* **INPUT FOR THIS TASK**:
————————
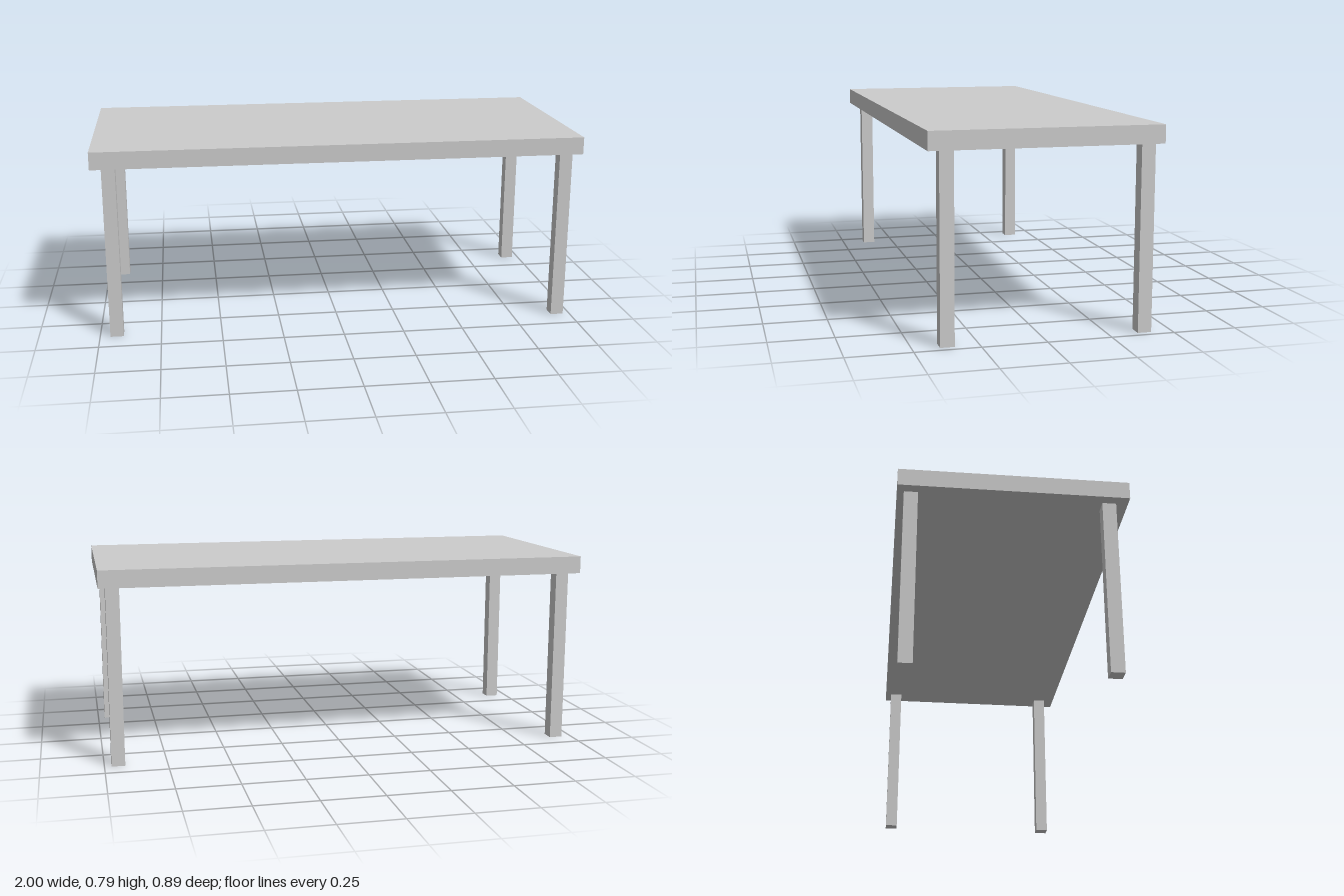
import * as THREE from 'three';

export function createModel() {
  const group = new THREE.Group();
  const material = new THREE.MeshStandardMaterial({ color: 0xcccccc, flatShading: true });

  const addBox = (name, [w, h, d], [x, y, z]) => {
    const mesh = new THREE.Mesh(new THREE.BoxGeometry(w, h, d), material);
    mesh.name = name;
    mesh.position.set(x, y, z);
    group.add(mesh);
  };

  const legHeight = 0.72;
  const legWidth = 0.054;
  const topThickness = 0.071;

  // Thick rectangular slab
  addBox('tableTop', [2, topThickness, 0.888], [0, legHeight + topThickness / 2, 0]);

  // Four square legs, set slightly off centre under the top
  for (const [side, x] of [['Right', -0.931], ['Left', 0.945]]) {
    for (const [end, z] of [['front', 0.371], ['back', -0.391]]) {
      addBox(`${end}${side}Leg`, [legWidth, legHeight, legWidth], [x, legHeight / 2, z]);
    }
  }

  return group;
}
————————
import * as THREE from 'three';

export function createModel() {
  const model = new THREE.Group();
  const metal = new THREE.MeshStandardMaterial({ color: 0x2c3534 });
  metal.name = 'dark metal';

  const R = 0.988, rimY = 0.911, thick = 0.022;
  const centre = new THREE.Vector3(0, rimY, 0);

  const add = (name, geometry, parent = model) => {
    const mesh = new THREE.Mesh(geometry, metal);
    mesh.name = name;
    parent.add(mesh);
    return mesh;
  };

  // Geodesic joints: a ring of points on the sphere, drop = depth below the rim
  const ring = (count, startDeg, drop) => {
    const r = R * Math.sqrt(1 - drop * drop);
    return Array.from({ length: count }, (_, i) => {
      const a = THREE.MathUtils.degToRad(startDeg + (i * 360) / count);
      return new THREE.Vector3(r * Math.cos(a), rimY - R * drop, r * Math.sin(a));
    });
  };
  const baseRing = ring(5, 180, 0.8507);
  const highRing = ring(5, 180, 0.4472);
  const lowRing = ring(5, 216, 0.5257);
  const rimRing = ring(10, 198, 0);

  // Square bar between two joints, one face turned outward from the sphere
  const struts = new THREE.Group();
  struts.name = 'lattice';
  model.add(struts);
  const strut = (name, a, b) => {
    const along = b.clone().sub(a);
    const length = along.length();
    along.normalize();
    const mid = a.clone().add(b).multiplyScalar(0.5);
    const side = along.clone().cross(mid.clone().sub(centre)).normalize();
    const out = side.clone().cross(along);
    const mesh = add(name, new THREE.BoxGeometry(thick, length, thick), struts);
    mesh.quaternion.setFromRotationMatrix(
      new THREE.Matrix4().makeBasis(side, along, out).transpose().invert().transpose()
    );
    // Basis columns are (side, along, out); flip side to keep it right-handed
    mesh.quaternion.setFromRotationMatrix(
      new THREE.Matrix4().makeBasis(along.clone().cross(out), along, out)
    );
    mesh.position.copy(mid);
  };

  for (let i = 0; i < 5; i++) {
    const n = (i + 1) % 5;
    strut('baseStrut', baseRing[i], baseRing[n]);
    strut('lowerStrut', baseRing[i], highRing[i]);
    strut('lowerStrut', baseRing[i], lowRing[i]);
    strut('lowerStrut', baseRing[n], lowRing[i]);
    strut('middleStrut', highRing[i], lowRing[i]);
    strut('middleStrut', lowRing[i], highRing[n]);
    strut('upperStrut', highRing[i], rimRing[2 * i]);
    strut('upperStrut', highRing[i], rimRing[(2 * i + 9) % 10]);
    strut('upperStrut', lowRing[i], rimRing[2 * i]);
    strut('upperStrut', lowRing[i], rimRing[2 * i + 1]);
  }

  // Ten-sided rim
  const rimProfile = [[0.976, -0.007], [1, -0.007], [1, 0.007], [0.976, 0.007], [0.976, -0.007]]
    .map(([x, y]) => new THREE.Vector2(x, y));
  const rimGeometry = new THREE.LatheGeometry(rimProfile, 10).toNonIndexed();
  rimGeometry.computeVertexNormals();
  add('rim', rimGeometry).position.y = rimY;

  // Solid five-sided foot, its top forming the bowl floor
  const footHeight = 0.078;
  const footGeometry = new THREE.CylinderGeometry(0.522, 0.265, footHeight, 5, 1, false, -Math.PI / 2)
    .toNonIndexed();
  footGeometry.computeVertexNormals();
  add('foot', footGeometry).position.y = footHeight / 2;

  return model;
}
————————
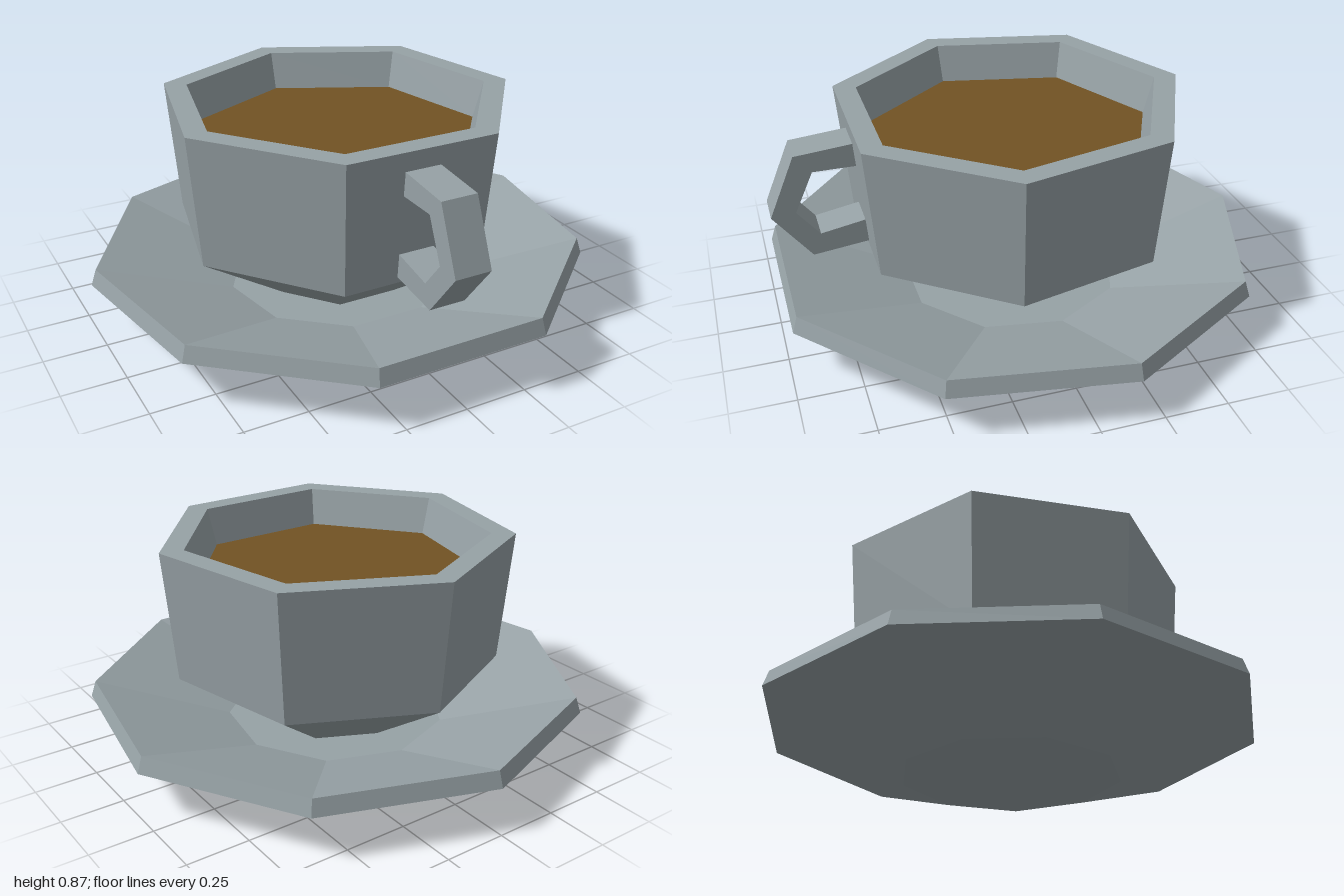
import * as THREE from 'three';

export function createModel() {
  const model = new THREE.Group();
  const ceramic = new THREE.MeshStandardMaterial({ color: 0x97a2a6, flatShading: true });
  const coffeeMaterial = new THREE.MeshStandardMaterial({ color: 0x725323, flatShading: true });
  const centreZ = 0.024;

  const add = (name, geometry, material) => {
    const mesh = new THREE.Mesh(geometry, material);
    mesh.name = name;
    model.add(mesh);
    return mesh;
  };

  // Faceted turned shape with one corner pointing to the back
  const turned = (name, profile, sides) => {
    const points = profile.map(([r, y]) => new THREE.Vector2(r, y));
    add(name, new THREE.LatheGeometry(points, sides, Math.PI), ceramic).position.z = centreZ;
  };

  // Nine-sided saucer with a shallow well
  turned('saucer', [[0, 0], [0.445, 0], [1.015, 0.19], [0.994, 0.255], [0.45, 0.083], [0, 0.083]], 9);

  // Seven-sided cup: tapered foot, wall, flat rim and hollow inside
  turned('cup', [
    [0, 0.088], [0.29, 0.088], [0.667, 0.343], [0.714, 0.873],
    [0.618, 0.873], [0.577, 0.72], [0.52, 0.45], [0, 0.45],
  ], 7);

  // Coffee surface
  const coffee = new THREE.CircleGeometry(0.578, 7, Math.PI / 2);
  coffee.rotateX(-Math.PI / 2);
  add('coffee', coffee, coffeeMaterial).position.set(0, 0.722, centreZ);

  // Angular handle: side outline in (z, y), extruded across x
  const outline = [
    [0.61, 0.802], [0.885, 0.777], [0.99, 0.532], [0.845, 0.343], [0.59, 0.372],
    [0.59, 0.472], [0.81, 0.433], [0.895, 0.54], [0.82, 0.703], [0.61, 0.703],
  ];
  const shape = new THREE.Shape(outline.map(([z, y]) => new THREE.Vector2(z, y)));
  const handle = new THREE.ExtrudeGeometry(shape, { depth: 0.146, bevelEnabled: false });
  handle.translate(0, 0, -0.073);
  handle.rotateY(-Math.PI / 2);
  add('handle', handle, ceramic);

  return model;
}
————————
* **EXERCISE**:
From the entries above, restate word for word the lines from the line containing "mesh.position.copy(mid);" to the line containing "strut('upperStrut', highRing[i], rimRing[(2", both ends included, and nothing more.

* **ANSWER TO THIS EXERCISE**:
    mesh.position.copy(mid);
  };

  for (let i = 0; i < 5; i++) {
    const n = (i + 1) % 5;
    strut('baseStrut', baseRing[i], baseRing[n]);
    strut('lowerStrut', baseRing[i], highRing[i]);
    strut('lowerStrut', baseRing[i], lowRing[i]);
    strut('lowerStrut', baseRing[n], lowRing[i]);
    strut('middleStrut', highRing[i], lowRing[i]);
    strut('middleStrut', lowRing[i], highRing[n]);
    strut('upperStrut', highRing[i], rimRing[2 * i]);
    strut('upperStrut', highRing[i], rimRing[(2 * i + 9) % 10]);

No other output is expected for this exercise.